- **TASK DIRECTIONS**: The line that contains "bmesh.ops.create_cube(bm, size=2 * HALF)" marks the end: retype the data below exactly from its first line through that line.

- **EXERCISE INPUT**:
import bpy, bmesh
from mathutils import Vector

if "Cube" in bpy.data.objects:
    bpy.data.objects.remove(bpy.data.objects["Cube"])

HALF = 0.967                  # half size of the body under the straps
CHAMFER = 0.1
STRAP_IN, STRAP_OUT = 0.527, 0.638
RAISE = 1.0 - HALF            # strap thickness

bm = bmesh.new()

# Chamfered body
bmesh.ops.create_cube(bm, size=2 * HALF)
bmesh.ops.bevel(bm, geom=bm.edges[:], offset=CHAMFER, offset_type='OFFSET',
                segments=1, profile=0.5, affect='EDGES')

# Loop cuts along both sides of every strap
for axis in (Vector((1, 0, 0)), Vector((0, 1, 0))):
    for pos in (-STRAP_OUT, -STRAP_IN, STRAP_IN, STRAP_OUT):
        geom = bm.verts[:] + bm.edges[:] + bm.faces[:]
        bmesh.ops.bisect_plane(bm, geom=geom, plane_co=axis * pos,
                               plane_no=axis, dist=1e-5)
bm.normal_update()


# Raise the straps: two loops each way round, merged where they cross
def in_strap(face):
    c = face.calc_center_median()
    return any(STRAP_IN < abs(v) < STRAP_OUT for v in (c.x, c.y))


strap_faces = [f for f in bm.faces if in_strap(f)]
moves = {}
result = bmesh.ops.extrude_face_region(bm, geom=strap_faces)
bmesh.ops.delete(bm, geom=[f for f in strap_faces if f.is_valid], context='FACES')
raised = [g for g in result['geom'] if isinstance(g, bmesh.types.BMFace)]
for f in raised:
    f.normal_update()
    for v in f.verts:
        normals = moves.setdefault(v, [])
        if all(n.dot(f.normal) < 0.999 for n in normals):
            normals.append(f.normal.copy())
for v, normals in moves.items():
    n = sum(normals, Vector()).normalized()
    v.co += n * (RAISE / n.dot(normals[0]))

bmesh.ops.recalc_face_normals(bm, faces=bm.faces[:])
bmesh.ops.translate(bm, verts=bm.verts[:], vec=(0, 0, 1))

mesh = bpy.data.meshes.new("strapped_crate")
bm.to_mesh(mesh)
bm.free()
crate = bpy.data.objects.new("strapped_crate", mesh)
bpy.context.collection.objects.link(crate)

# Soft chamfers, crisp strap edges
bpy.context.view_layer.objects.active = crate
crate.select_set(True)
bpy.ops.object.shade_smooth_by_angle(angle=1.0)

- **EXERCISE RESPONSE**:
import bpy, bmesh
from mathutils import Vector

if "Cube" in bpy.data.objects:
    bpy.data.objects.remove(bpy.data.objects["Cube"])

HALF = 0.967                  # half size of the body under the straps
CHAMFER = 0.1
STRAP_IN, STRAP_OUT = 0.527, 0.638
RAISE = 1.0 - HALF            # strap thickness

bm = bmesh.new()

# Chamfered body
bmesh.ops.create_cube(bm, size=2 * HALF)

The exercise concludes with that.